My brother’s recent trip to Omaha coincided with calls from unknown numbers in Turkey to my husband’s cell phone. What the heck? Paranoia is contagious, as we all know too well in election year 2016. My husband hesitates to take the calls Finally he does. The guy on the line says he is the carpet seller from whom we bought some terrific carpets in Istanbul. “I’m in Boston,” he says, “I have carpets to show you and your friends.” “Oh,” my husband says, “so sorry, but we moved to Omaha!” “No problem,” the guy says, “I’m coming to Omaha soon!” “But we don’t need any more carpets!” my husband says. “We moved from a big house in Massachusetts to a condo in Omaha, we gave our kids most of our rugs and furniture, and we do not have space for more of anything!”
It seems highly unlikely that the carpet seller is working for people who are working for Erdogan, and coming to Omaha to abduct my brother. After selling us a few rugs. Life is exciting, but rarely that exciting.
End of story? No.
Fast forward to The Feast of the Five Sausages at which we have the most flimsy of connections to only two of the organizers, William Holland and LeAnn Anderson, sister of the chef. People we only know because they struck up a conversation with them at the bar at Avoli some time ago. All others at the Feast are strangers to us. We happen to sit down near a guy who happens to mention that he went to Turkey with his kids a few years back, more or less because at the last minute he couldn’t get a visa to go to the place he wanted to go to.
Hopefully there is a theme developing here.
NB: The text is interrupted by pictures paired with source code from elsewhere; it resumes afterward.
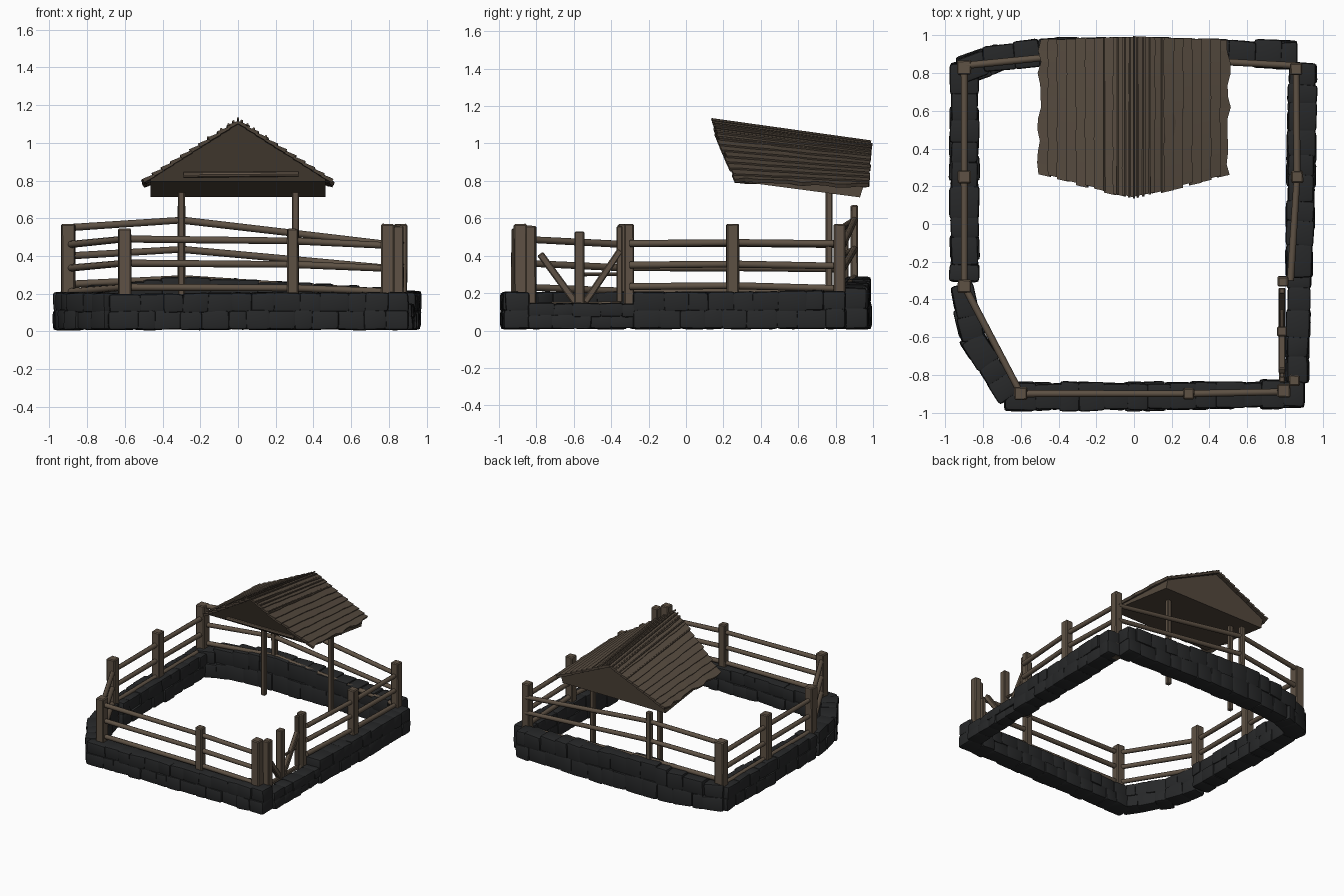
import bpy, bmesh, math, random
from mathutils import Vector, Matrix

if "Cube" in bpy.data.objects:
    bpy.data.objects.remove(bpy.data.objects["Cube"])

random.seed(4)
R = random.uniform


def material(name, col):
    m = bpy.data.materials.new(name)
    m.diffuse_color = (*col, 1)
    m.use_nodes = True
    m.node_tree.nodes["Principled BSDF"].inputs["Base Color"].default_value = m.diffuse_color
    return m


STONE = material("dark stone", (0.020, 0.021, 0.022))
WOOD = material("weathered wood", (0.112, 0.083, 0.058))
ROOF = material("roof wood", (0.088, 0.066, 0.047))


def finish(bm, name, mat, smooth=None):
    bmesh.ops.recalc_face_normals(bm, faces=bm.faces)
    me = bpy.data.meshes.new(name)
    bm.to_mesh(me)
    bm.free()
    me.materials.append(mat)
    ob = bpy.data.objects.new(name, me)
    bpy.context.collection.objects.link(ob)
    if smooth:
        bpy.ops.object.select_all(action='DESELECT')
        ob.select_set(True)
        bpy.context.view_layer.objects.active = ob
        bpy.ops.object.shade_smooth_by_angle(angle=math.radians(smooth))
    return ob


def block(bm, mtx, size, bevel, jitter=0.0, segs=1):
    """Bevelled box merged into bm."""
    t = bmesh.new()
    bmesh.ops.create_cube(t, size=1)
    for v in t.verts:
        v.co = Vector([c * s + R(-jitter, jitter) for c, s in zip(v.co, size)])
    bmesh.ops.bevel(t, geom=t.edges[:], offset=bevel, segments=segs, profile=0.6, affect='EDGES')
    t.transform(mtx)
    me = bpy.data.meshes.new("tmp")
    t.to_mesh(me)
    t.free()
    bm.from_mesh(me)
    bpy.data.meshes.remove(me)


def bar(bm, a, b, r, sides=8):
    """Round pole from a to b."""
    a, b = Vector(a), Vector(b)
    d = b - a
    m = Matrix.Translation((a + b) / 2) @ d.to_track_quat('Z', 'Y').to_matrix().to_4x4()
    bmesh.ops.create_cone(bm, cap_ends=True, segments=sides, radius1=r, radius2=r * 0.92,
                          depth=d.length, matrix=m)


def plank(bm, a, b, w):
    """Square timber from a to b."""
    a, b = Vector(a), Vector(b)
    d = b - a
    m = Matrix.Translation((a + b) / 2) @ d.to_track_quat('Z', 'Y').to_matrix().to_4x4()
    block(bm, m, (w, w, d.length), 0.006)


# --- dry stone walls: path points are (x, y, top height) ---
def wall(name, pts, width, rows=2, step=0.125):
    bm = bmesh.new()
    pts = [Vector(p) for p in pts]
    lens = [(Vector(q[:2]) - Vector(p[:2])).length for p, q in zip(pts, pts[1:])]
    total = sum(lens)

    def at(s):
        for p, q, l in zip(pts, pts[1:], lens):
            if s <= l:
                return p.lerp(q, s / l), (q - p)
            s -= l
        return pts[-1], pts[-1] - pts[-2]

    n = round(total / step)
    for row in range(rows):
        cuts = [0] + [(i + R(-.2, .2) + (0.25 if row else 0)) * total / n for i in range(1, n)] + [total]
        for s0, s1 in zip(cuts, cuts[1:]):
            p, d = at((s0 + s1) / 2)
            h = (p.z - 0.015) / rows
            rot = Matrix.Rotation(math.atan2(d.y, d.x) + R(-.04, .04), 4, 'Z')
            loc = Matrix.Translation((p.x, p.y, 0.015 + h * (row + .5)))
            block(bm, loc @ rot, (s1 - s0 + .012, width + R(-.015, .012), h + .012), 0.02, 0.005, 2)
    finish(bm, name, STONE, 35)


wall("left_wall", [(-.9, .85, .2), (-.9, -.30, .2)], .15)
wall("corner_wall", [(-.915, -.33, .2), (-.85, -.62, .2), (-.66, -.92, .2)], .13)
wall("front_wall", [(-.68, -.915, .19), (.1, -.915, .2), (.9, -.9, .2)], .145)
wall("gate_sill_wall", [(.865, -.84, .14), (.875, -.27, .14)], .12)
wall("right_wall", [(.875, -.28, .2), (.885, .2, .2), (.895, .85, .21)], .15)
wall("back_wall", [(-.92, .81, .21), (-.72, .88, .24), (-.5, .91, .265), (-.3, .92, .285),
                   (.1, .92, .265), (.5, .91, .24), (.86, .895, .22)], .14)

# --- fence posts: x, y, bottom, top, width ---
posts = [(-.9, .83, .03, .57, .075), (-.9, .25, .03, .57, .07), (-.9, -.33, .03, .57, .07),
         (-.6, -.9, .03, .545, .07), (.29, -.9, .03, .545, .06), (.795, -.885, .03, .57, .07),
         (.85, -.83, .03, .56, .06), (.865, .25, .03, .57, .065), (.86, .82, .01, .57, .065),
         (.79, -.305, .03, .57, .055), (-.3, .9, .2, .67, .04)]
bm = bmesh.new()
for x, y, z0, z1, w in posts:
    block(bm, Matrix.Translation((x, y, (z0 + z1) / 2)), (w, w, z1 - z0), .007, .002)
finish(bm, "fence_posts", WOOD)

# --- rails: polyline of (x, y, z of top rail, spacing) ---
runs = [[(-.6, -.9, .49, .128), (.29, -.9, .48, .125), (.8, -.89, .455, .122)],
        [(-.9, -.33, .46, .125), (-.6, -.9, .49, .128)],
        [(-.9, .83, .46, .13), (-.9, .25, .465, .13), (-.9, -.33, .465, .13)],
        [(.83, -.3, .465, .115), (.865, .25, .47, .115), (.86, .82, .465, .12)],
        [(-.9, .84, .55, .15), (-.3, .9, .59, .155), (.86, .84, .455, .125)]]
bm = bmesh.new()
for run in runs:
    for a, b in zip(run, run[1:]):
        for k in range(3):
            bar(bm, (a[0], a[1], a[2] - k * a[3]), (b[0], b[1], b[2] - k * b[3]), .019)
finish(bm, "fence_rails", WOOD, 50)

# --- gate with V braces ---
G = .785
bm = bmesh.new()
plank(bm, (G, -.57, .07), (G, -.57, .53), .052)
plank(bm, (G, -.825, .08), (G, -.825, .415), .032)
plank(bm, (G, -.355, .15), (G, -.355, .56), .032)
plank(bm, (G, -.84, .135), (G, -.35, .14), .03)
plank(bm, (G, -.78, .41), (G, -.59, .15), .038)
plank(bm, (G, -.35, .43), (G, -.54, .15), .036)
bar(bm, (G, -.57, .3), (G, -.34, .3), .01)
finish(bm, "gate", WOOD)

# --- shelter posts and tie beam ---
bm = bmesh.new()
for x in (-.3, .305):
    plank(bm, (x, .765, .01), (x, .765, .78), .036)
bar(bm, (-.29, .27, .83), (.32, .27, .835), .015)
finish(bm, "shelter_posts", WOOD)

# --- roof core: closed gable block ---
bm = bmesh.new()
ring = []
for pts in ([(0, .165, 1.105), (.465, .285, .805), (.465, .30, .795), (-.465, .30, .795), (-.465, .285, .805)],
            [(0, .96, .99), (.465, .95, .775), (.465, .93, .712), (-.465, .93, .712), (-.465, .95, .775)]):
    ring.append([bm.verts.new(p) for p in pts])
bm.faces.new(ring[0])
bm.faces.new(ring[1][::-1])
for i in range(5):
    j = (i + 1) % 5
    bm.faces.new((ring[0][i], ring[0][j], ring[1][j], ring[1][i]))
finish(bm, "roof_core", ROOF)

# --- overlapping roof boards with ragged eaves ---
R0, R1, E0, E1 = map(Vector, ((0, .14, 1.115), (0, .99, 1.0), (.495, .265, .80), (.495, .975, .77)))
NS, NY = 10, 12
bm = bmesh.new()
for side in (-1, 1):
    for i in range(NS):
        t0, t1 = i / NS, min((i + 1.12) / NS, 1.0)
        f0, f1 = R(-.012, .006), R(0, .006)
        rows = []
        for j in range(NY + 1):
            u = j / NY
            wob = R(-.025, .025) if i == NS - 1 else R(-.006, .006)
            four = []
            for t, lift in ((t0, .002), (t1 + wob, .014), (t1 + wob, -.008), (t0, -.012)):
                p = R0.lerp(E0, t).lerp(R1.lerp(E1, t), u)
                p.y += f0 * (1 - u) + f1 * u
                p += Vector((.5, 0, .85)) * lift
                four.append(bm.verts.new((p.x * side, p.y, p.z)))
            rows.append(four)
        for a, b in zip(rows, rows[1:]):
            for k in range(4):
                bm.faces.new((a[k], a[(k + 1) % 4], b[(k + 1) % 4], b[k]))
        bm.faces.new(rows[0])
        bm.faces.new(rows[-1][::-1])
finish(bm, "roof_boards", ROOF)

# --- ridge sticks ---
bm = bmesh.new()
for t in (0, .04, -.05, .1, -.1, .17, -.18, .3, -.32):
    e = Vector((math.copysign(1, t), 1, 1))
    a, b = R0.lerp(E0, abs(t)) * 1, R1.lerp(E1, abs(t)) * 1
    up = Vector((0, -.005, .014))
    bar(bm, (a + up) * e, (b + Vector((0, 0, .01))) * e, .007, 6)
finish(bm, "ridge_sticks", ROOF)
Something like: if you give in to serendipity, most of the time you will have a blast and probably not be abducted, or only in a good way.
This guy mentions he just had a visit from some Turks from whom he bought carpets when he was in Istanbul.
Yup, same shop on a little street not far from the Blue Mosque.
One of the carpet sellers called our dinner companion up recently—as you can imagine tourism in Turkey has taken a hit with instability in the country and the region—and said he’s coming across the country reconnecting with folks who bought carpets from him in Istanbul. He’s just trying to make a living! And with Middle Easterners, just as with our foremothers and fathers on the Great Plains, you hold connections and help each other, unless you want to starve or be an outlaw.
Mysterious calls on our cell phones explained. No conspiracies, nothing to do with my brother.
A plane and a rented van brought us to Omaha. But these might as well have been flying carpets, given the magic and alchemy that ensued.
Movable feasts keep us here. Feasts of food, friends, art, film, theater, farmers markets, prairie—and the inclination to talk to strangers.